Given the fact that the police shot the 34 miners, it is unclear how the conduct of any of the miners could have caused the death of their comrades.
For a successful prosecution, the State would have to prove that the miners made common purpose with the police with the intention to have their fellow workers killed. It is only where the miners can be shown to have had a common purpose with the police that the conduct of the police (who killed the miners) could be imputed to them.
As none of the miners killed anyone on the day of the massacre, it would help little to prove they had a common purpose to protest or even to attack the police.
That is why the Concourt confirmed in the Thebus case that a group of people who are not co-perpetrators could be found guilty of a crime with the assistance of the common purpose doctrine only if they were aware that the crime was being committed and had intended to make common cause with those who were perpetrating the crime.
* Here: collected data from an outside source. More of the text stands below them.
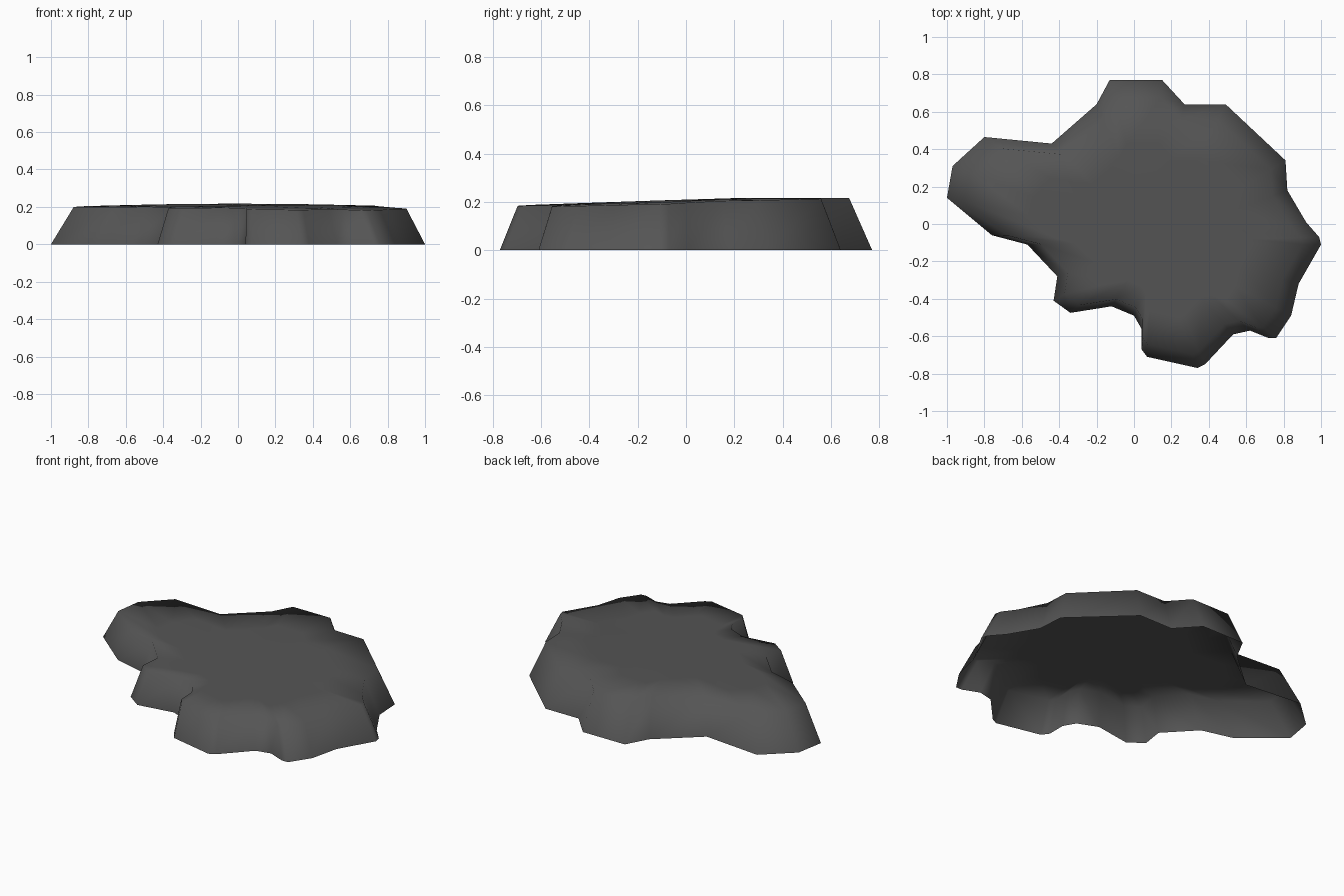
import bpy
import bmesh

cube = bpy.data.objects.get("Cube")
if cube:
    bpy.data.objects.remove(cube, do_unlink=True)

# Ground outline of the rock slab, clockwise from the back
OUTLINE = [
    (-.13, .77), (.15, .77), (.27, .64), (.49, .64), (.81, .34), (.82, .18),
    (.92, .01), (.99, -.07), (1, -.11), (.88, -.32), (.84, -.49), (.76, -.61),
    (.72, -.61), (.62, -.57), (.53, -.59), (.38, -.75), (.34, -.77), (.07, -.71),
    (.04, -.67), (.04, -.56), (0, -.49), (-.12, -.44), (-.34, -.475), (-.43, -.41),
    (-.41, -.28), (-.57, -.11), (-.76, -.06), (-1, .14), (-.97, .31), (-.8, .465),
    (-.44, .43), (-.2, .64),
]
CENTRE = (.1, -.1)


def top_height(x, y):
    """Gently crowned top that dips towards the front."""
    return .217 - .035 * max(0, .2 - y) - .02 * x * x


def make_ring(bm, scale, on_ground=False):
    ring = []
    for px, py in OUTLINE:
        x = CENTRE[0] + (px - CENTRE[0]) * scale
        y = CENTRE[1] + (py - CENTRE[1]) * scale
        ring.append(bm.verts.new((x, y, 0 if on_ground else top_height(x, y))))
    return ring


def bridge(bm, lower, upper):
    for i in range(len(lower)):
        j = (i + 1) % len(lower)
        bm.faces.new((lower[j], lower[i], upper[i], upper[j]))


# Sloping sides, crowned top, open underside
bm = bmesh.new()
base = make_ring(bm, 1, True)
rim = make_ring(bm, .89)
inner = make_ring(bm, .6)
bridge(bm, base, rim)
bridge(bm, rim, inner)
middle = bm.verts.new((*CENTRE, top_height(*CENTRE)))
for i in range(len(inner)):
    bm.faces.new((inner[(i + 1) % len(inner)], inner[i], middle))
bm.normal_update()
if middle.normal.z < 0:
    bmesh.ops.reverse_faces(bm, faces=bm.faces[:])
for face in bm.faces:
    face.smooth = True

mesh = bpy.data.meshes.new("rock_slab")
bm.to_mesh(mesh)
bm.free()
slab = bpy.data.objects.new("rock_slab", mesh)
bpy.context.collection.objects.link(slab)

# Dark stone colour
stone = bpy.data.materials.new("dark_grey_stone")
stone.use_nodes = True
colour = (.09, .09, .09, 1)
stone.diffuse_color = colour
stone.node_tree.nodes["Principled BSDF"].inputs["Base Color"].default_value = colour
mesh.materials.append(stone)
The crime in this case being the killing of 34 miners by the police – it would be impossible to prove that the miners made common purpose with the police to kill their fellow miners.
In any case, even if this was not so, and even if the State had to prove only that the miners acted with a common purpose by walking in a group towards the police and that this led to the shooting that killed 34 of their comrades, it would never have been able to prove the involvement of the 270 miners in this common purpose.
As the Concourt warned, it is the duty of every trial court, when applying the doctrine of common purpose, to exercise the utmost circumspection in evaluating the evidence against each accused.
A collective approach to determining the conduct or active association of an individual accused has many evidentiary pitfalls.
The trial court must seek to determine – in respect of each accused – the location, timing, sequence, duration, frequency and nature of the conduct alleged to constitute sufficient participation or active association and its relationship, if any, to the criminal result and to all other prerequisites of guilt. Whether or not active association has been appropriately established will depend upon the factual context of each case.
How would the State ever prove that the 270 actively associated with the one person in the crowd who allegedly shot at the police?
Merely being proven to have been in the crowd might have been sufficient to be convicted of murder by one of the members of the crowd during the apartheid years, but those days are long gone. The Concourt decision makes this abundantly clear.
More is required now, and the State would never have been able to meet this more stringent evidentiary burden.
But apart from the evidentiary problems, there is still the problem that none of the miners had set out to kill their comrades. Neither had any of the miners killed any of their comrades.
The police did that.
Comments by Sonny
In retrospect if the police were tried for the killing of the miners, then it could also be assumed that their colleagues, knew that they intended killing the miners.
This because they were all armed with pistols and automatic weapons and that they had the ability and possibly desire to kill the miners.
Who employs the members of the NPA?
Who appointed the Chief of the NPA?
Who is trying to make the Judiciary accountable to the Executive?
What can the President of SA to justify his actions?
So, the Burden of Proof is not in the pudding!